* **YOUR ASSIGNMENT**
Word for word, restate the lines of the data from the first through the one containing "along each edge", and nothing else.

* **Collection entries**
*** Block opens ***

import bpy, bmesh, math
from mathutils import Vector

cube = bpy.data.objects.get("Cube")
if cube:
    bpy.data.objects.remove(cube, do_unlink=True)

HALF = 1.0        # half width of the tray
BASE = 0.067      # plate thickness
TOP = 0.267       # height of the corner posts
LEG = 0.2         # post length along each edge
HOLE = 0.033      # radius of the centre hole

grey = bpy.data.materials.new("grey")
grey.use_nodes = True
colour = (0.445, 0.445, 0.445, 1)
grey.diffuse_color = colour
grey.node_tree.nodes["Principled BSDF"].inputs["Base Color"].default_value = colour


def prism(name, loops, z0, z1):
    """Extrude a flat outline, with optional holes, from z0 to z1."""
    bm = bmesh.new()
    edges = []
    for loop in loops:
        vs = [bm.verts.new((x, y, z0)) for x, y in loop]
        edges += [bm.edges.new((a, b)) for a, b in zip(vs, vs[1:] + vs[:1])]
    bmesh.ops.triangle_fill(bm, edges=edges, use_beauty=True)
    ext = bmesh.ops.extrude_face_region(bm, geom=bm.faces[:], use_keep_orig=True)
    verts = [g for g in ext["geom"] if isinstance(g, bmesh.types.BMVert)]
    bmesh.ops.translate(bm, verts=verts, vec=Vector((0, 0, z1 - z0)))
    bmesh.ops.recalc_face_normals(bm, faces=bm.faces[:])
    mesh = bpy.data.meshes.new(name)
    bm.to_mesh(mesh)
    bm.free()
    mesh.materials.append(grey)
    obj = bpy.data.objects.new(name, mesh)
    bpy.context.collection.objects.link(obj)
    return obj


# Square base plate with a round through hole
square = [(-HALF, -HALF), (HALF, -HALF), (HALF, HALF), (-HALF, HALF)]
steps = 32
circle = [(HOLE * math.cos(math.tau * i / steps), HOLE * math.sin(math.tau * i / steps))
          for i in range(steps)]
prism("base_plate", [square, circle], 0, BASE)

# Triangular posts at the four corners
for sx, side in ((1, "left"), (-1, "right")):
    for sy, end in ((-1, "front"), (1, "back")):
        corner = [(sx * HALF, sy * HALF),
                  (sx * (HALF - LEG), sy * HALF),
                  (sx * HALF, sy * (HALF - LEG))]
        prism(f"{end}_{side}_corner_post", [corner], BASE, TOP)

*** Block closes ***

* **SOLUTION TO THE PROBLEM**
import bpy, bmesh, math
from mathutils import Vector

cube = bpy.data.objects.get("Cube")
if cube:
    bpy.data.objects.remove(cube, do_unlink=True)

HALF = 1.0        # half width of the tray
BASE = 0.067      # plate thickness
TOP = 0.267       # height of the corner posts
LEG = 0.2         # post length along each edge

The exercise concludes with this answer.